■ EXERCISE OBJECTIVE: Only one stretch of the data below should be repeated: the lines from the line containing "ob = bpy.data.objects.new(name, mesh)" through the line containing "ob.select_set(True)", inclusive, exactly as they are.

[Records from a dataset]
########################################

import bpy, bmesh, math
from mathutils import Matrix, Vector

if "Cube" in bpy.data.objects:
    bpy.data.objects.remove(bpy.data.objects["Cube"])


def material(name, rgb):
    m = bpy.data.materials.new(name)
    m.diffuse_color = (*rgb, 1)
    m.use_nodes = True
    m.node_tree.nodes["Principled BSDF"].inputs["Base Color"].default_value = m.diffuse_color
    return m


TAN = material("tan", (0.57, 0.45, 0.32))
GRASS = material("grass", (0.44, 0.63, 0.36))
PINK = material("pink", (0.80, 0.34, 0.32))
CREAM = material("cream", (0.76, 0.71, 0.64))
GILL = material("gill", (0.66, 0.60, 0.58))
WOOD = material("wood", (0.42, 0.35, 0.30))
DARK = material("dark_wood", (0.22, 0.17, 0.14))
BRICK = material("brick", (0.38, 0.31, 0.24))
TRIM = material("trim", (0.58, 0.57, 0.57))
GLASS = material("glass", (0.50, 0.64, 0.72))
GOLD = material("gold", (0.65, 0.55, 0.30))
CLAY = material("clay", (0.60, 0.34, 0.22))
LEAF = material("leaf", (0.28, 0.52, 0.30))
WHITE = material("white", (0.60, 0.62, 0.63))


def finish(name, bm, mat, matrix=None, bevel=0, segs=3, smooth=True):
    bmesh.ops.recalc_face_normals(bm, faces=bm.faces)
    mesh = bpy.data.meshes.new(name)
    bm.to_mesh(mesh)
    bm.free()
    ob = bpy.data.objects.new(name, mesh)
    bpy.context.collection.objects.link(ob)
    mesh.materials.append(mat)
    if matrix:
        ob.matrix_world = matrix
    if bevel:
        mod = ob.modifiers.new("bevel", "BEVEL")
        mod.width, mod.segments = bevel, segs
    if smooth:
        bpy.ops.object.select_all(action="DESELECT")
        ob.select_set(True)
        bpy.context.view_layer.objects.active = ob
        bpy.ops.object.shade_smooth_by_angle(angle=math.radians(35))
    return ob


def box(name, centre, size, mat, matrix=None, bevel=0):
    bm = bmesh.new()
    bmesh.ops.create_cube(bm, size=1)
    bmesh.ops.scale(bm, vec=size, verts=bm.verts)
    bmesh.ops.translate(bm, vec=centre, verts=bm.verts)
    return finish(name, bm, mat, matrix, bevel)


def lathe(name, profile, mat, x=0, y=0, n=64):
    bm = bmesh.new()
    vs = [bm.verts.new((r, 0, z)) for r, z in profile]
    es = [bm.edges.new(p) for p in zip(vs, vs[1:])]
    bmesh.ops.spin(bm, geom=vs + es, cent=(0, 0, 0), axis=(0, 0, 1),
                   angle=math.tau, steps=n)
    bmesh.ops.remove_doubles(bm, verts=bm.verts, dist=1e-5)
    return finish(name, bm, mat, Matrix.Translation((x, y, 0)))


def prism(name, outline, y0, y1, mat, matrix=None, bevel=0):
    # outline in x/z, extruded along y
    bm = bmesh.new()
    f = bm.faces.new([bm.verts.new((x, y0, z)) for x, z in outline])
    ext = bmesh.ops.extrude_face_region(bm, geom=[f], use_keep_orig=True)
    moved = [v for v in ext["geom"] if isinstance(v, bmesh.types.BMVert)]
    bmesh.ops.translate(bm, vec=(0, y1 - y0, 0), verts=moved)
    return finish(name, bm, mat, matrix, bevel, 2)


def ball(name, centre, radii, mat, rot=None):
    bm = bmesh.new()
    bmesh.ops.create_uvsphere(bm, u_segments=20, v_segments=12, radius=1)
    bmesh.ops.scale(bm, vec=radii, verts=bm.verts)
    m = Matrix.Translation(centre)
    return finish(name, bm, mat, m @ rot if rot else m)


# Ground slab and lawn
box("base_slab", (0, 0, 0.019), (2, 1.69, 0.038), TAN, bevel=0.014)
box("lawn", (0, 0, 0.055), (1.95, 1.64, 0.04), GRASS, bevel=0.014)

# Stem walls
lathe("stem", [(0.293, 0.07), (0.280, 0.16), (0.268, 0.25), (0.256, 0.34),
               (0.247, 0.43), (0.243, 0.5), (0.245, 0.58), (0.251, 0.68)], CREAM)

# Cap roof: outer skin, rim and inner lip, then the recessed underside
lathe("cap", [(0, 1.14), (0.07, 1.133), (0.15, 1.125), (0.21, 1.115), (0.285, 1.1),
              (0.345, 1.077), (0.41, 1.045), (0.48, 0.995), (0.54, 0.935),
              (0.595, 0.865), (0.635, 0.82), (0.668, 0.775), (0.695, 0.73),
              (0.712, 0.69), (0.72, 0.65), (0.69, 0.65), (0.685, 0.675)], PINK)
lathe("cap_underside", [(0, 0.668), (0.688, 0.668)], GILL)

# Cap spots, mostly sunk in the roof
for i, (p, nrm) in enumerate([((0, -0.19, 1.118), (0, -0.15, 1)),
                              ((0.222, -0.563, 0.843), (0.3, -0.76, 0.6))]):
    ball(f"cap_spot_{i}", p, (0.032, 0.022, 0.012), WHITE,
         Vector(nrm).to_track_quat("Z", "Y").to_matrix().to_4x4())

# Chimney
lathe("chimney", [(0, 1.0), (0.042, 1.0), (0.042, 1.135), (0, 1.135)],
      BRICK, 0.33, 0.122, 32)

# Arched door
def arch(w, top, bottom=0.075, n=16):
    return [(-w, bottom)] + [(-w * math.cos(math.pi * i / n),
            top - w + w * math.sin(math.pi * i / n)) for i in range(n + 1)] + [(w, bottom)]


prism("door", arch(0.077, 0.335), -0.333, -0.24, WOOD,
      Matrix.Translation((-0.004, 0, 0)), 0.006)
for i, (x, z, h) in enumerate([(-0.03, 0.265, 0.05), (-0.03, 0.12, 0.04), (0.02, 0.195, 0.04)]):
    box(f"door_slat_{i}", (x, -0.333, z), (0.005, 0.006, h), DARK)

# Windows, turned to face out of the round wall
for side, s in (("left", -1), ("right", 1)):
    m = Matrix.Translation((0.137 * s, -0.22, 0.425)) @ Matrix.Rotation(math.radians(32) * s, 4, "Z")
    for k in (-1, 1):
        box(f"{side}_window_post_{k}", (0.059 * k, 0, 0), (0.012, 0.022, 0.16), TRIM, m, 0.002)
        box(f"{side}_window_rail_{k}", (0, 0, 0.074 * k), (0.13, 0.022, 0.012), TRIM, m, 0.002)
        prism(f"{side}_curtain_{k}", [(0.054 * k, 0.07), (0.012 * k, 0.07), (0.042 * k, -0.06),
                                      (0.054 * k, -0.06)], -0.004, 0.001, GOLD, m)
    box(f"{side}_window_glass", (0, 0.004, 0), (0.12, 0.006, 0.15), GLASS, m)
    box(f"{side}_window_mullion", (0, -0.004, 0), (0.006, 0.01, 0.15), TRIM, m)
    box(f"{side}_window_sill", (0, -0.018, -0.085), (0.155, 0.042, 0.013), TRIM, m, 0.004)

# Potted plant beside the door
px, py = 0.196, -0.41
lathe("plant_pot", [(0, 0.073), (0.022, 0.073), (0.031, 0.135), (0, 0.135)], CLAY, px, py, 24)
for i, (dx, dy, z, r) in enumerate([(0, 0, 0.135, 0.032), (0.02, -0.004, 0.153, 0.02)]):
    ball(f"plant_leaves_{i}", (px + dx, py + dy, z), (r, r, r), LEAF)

########################################

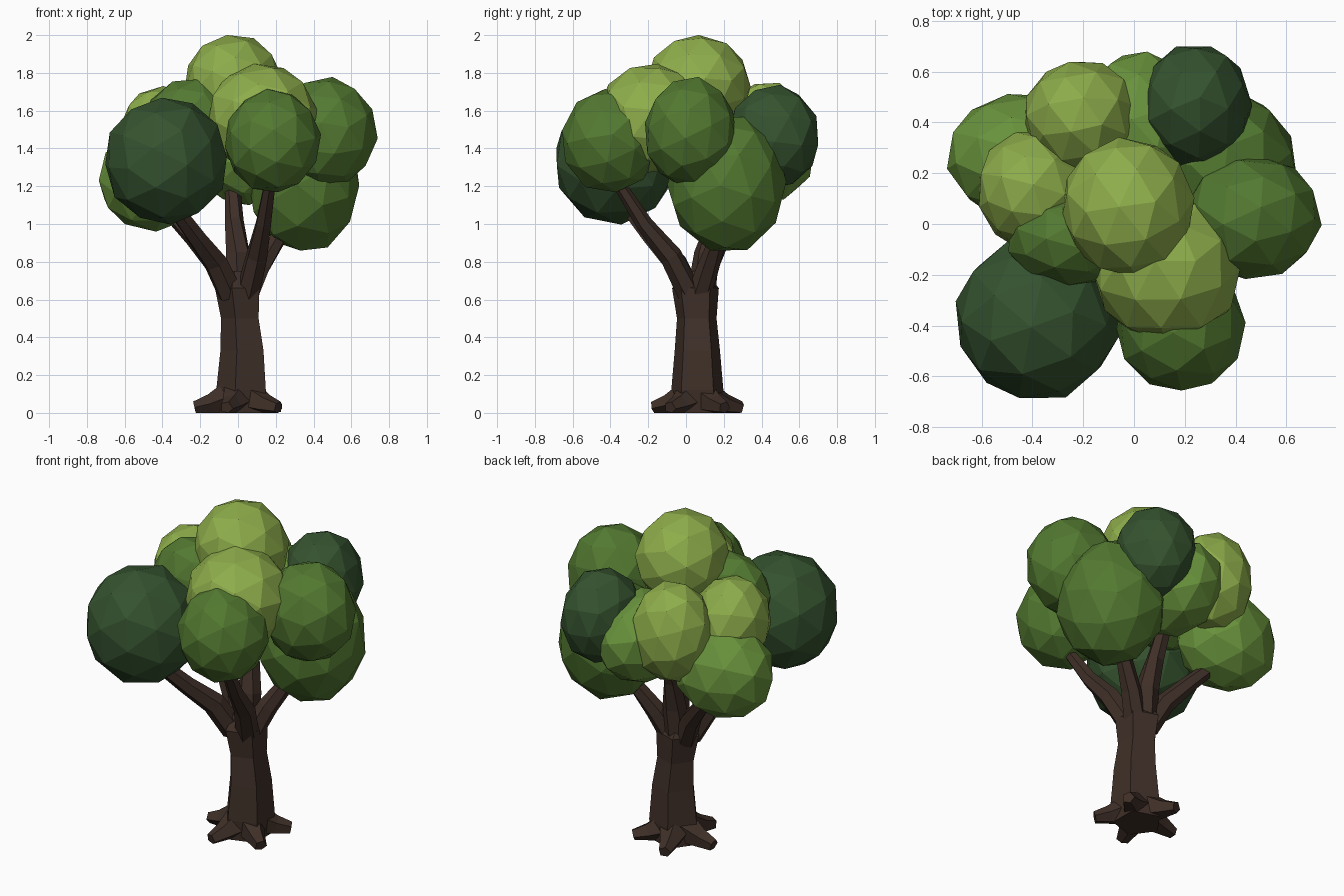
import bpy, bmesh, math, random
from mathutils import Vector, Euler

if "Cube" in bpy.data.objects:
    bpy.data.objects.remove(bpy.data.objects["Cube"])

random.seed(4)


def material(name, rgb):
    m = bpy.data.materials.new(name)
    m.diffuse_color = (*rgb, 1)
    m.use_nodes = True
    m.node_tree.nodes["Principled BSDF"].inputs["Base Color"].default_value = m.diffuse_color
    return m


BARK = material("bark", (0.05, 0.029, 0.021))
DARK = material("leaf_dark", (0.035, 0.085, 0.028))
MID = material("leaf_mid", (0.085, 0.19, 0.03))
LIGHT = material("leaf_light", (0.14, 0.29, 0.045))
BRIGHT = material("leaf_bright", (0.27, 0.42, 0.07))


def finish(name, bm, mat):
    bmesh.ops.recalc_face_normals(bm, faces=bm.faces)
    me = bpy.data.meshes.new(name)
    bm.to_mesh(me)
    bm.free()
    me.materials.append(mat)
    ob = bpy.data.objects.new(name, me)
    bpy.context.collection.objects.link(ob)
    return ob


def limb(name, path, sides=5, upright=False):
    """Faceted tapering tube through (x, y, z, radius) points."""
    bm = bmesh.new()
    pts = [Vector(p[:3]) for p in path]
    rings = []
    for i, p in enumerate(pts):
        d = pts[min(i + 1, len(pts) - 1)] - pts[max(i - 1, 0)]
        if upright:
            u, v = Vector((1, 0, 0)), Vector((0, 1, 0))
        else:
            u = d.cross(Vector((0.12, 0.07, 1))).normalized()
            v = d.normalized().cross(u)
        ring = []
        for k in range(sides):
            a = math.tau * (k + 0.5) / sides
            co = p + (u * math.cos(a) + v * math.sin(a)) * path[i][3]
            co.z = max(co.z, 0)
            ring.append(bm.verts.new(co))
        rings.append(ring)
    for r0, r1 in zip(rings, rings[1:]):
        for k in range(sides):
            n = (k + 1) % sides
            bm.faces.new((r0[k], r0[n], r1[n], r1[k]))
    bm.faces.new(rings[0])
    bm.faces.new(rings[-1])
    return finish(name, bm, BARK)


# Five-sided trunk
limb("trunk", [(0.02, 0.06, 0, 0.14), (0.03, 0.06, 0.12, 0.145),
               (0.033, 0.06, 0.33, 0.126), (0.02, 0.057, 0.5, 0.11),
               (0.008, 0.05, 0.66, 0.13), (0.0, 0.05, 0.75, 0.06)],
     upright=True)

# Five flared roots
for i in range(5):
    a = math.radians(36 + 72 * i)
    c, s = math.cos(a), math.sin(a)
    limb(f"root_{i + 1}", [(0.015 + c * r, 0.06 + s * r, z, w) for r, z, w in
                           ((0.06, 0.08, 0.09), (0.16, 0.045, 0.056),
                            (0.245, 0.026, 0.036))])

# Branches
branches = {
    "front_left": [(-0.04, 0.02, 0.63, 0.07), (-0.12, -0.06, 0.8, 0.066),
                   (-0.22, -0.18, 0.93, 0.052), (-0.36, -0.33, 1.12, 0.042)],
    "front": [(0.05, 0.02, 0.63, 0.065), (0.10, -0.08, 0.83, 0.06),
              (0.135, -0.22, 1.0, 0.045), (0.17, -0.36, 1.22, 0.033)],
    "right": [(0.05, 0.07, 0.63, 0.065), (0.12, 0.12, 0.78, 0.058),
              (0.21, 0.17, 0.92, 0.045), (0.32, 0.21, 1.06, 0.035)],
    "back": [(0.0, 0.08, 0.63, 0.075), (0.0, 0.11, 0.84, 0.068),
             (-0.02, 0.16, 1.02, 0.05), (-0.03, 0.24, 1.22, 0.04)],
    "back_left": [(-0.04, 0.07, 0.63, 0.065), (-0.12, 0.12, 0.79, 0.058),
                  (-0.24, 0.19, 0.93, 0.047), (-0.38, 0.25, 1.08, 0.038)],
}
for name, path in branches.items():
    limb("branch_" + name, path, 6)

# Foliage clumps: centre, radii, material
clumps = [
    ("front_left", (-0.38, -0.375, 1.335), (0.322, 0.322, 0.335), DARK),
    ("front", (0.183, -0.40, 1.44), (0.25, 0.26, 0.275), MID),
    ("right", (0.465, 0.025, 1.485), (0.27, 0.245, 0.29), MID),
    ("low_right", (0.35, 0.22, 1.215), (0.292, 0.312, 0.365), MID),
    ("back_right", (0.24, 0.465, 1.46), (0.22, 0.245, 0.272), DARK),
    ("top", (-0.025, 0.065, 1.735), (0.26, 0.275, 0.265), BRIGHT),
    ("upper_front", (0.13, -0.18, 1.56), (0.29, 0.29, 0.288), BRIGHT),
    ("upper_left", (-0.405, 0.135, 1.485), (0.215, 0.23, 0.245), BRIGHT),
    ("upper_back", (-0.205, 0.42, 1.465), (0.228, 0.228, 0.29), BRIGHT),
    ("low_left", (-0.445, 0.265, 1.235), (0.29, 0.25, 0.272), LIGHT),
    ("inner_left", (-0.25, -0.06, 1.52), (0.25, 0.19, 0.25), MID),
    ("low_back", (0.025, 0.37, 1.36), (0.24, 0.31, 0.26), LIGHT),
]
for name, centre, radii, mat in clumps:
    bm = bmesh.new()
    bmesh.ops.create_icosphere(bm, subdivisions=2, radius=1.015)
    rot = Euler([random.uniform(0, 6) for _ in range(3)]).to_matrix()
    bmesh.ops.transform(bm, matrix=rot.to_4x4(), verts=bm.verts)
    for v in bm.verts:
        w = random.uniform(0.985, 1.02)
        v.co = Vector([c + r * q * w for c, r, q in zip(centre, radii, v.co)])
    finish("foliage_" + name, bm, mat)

########################################

■ PROBLEM SOLUTION:
    ob = bpy.data.objects.new(name, mesh)
    bpy.context.collection.objects.link(ob)
    mesh.materials.append(mat)
    if matrix:
        ob.matrix_world = matrix
    if bevel:
        mod = ob.modifiers.new("bevel", "BEVEL")
        mod.width, mod.segments = bevel, segs
    if smooth:
        bpy.ops.object.select_all(action="DESELECT")
        ob.select_set(True)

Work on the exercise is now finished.